Managing Chronic Diseases with Lab Testing

Regular lab testing can help in keeping a track of a lot of health issues. Here are some of the chronic conditions that can be managed with regular lab testing.


Testing on a regular basis is important if you are taking medication for a thyroid disorder. Regular testing can fine-tune your treatment. If you have had a previous treatment for an overactive thyroid, it is important to conduct a blood test every 12 months or as per the advice of your physician.


Diabetes symptoms often develop over several years and go unnoticed, making routine testing all the more vital. Testing blood glucose levels have become a daily ritual for millions of people across the globe. Most people have started using blood test kits at home to track their blood sugar levels. But the main diagnostic test, hemoglobin A1C test which can provide key information to see if diabetes is under control can only be performed by a medical professional.

Heart Disease

Clinical laboratory diagnostics have a significant role in preventative care for heart diseases. This chronic condition represents one of the most significant health challenges faced by the patients today. Even young people are now at the increased risk of getting a heart disease. Effective approaches for surveillance, prevention, and treatment are needed to address the expanding burden of heart disease mortality, particularly for the substantially increasing rates of heart failure making regular testing more important than ever.

For patients at risk of developing heart disease, routine monitoring can help monitor levels of “bad” cholesterol (low-density lipoprotein, or LDL) in blood, information that can be used to advance preventative measures, including lifestyle changes that can ultimately reduce a patient’s risk of heart disease.

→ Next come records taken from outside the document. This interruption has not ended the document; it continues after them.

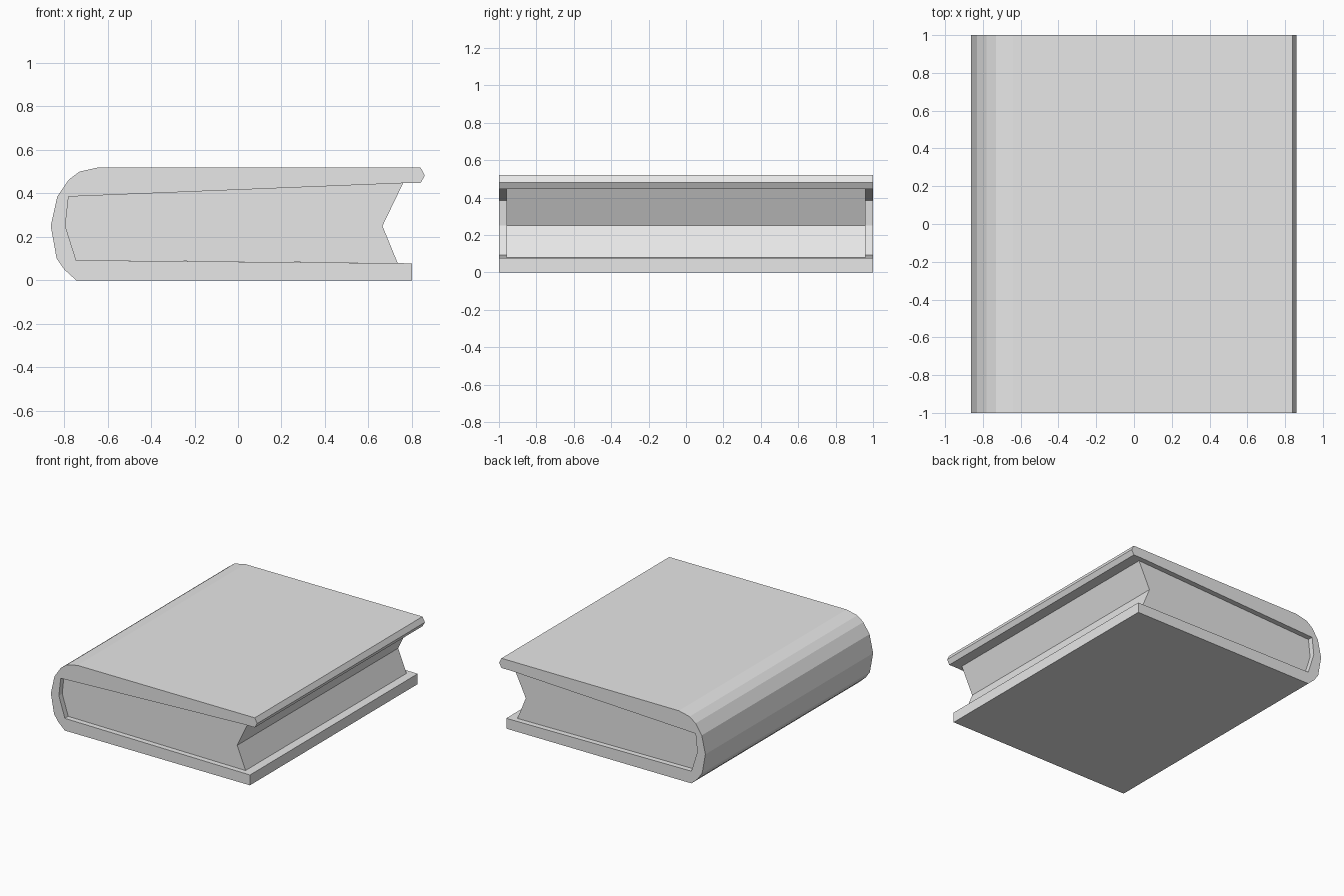
import bpy
import bmesh

cube = bpy.data.objects.get("Cube")
if cube:
    bpy.data.objects.remove(cube, do_unlink=True)

grey = bpy.data.materials.new("plain_grey")
grey.use_nodes = True
grey.diffuse_color = (0.8, 0.8, 0.8, 1)
grey.node_tree.nodes["Principled BSDF"].inputs["Base Color"].default_value = (0.8, 0.8, 0.8, 1)


def extrude_profile(name, profile, half_length):
    """Extrude an x-z outline along y, centred on y = 0."""
    bm = bmesh.new()
    face = bm.faces.new([bm.verts.new((x, -half_length, z)) for x, z in profile])
    result = bmesh.ops.extrude_face_region(bm, geom=[face])
    moved = [v for v in result["geom"] if isinstance(v, bmesh.types.BMVert)]
    bmesh.ops.translate(bm, vec=(0, 2 * half_length, 0), verts=moved)
    bmesh.ops.recalc_face_normals(bm, faces=bm.faces)
    mesh = bpy.data.meshes.new(name)
    bm.to_mesh(mesh)
    bm.free()
    mesh.materials.append(grey)
    obj = bpy.data.objects.new(name, mesh)
    bpy.context.collection.objects.link(obj)
    return obj


# Inside of the cover, which the page block fills
top_lip = (0.76, 0.447)
inner_spine = [(-0.78, 0.385), (-0.795, 0.25), (-0.745, 0.092)]

# Rounded spine joining the bevelled upper board and the square lower board
spine = [(-0.745, 0), (-0.8, 0.05), (-0.835, 0.1), (-0.862, 0.25),
         (-0.832, 0.385), (-0.78, 0.462), (-0.73, 0.5), (-0.64, 0.52)]
upper_edge = [(0.84, 0.52), (0.86, 0.482), (0.84, 0.447)]
lower_edge = [(0.8, 0.078), (0.8, 0)]
extrude_profile("cover", spine + upper_edge + [top_lip] + inner_spine + lower_edge, 1)

# Page block, recessed at both ends, with a notched fore edge
fore_edge = [(0.735, 0.079), (0.665, 0.25)]
extrude_profile("pages", inner_spine + fore_edge + [top_lip], 0.96)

Routine lab testing has also proven a vital lifeline for cancer patients, empowering better clinical decision making at every step of the treatment process. Cancer screening significantly reduces the risk of deaths because early detection often goes hand-in-hand with earlier treatment, a key driver of improving prospects of getting cured.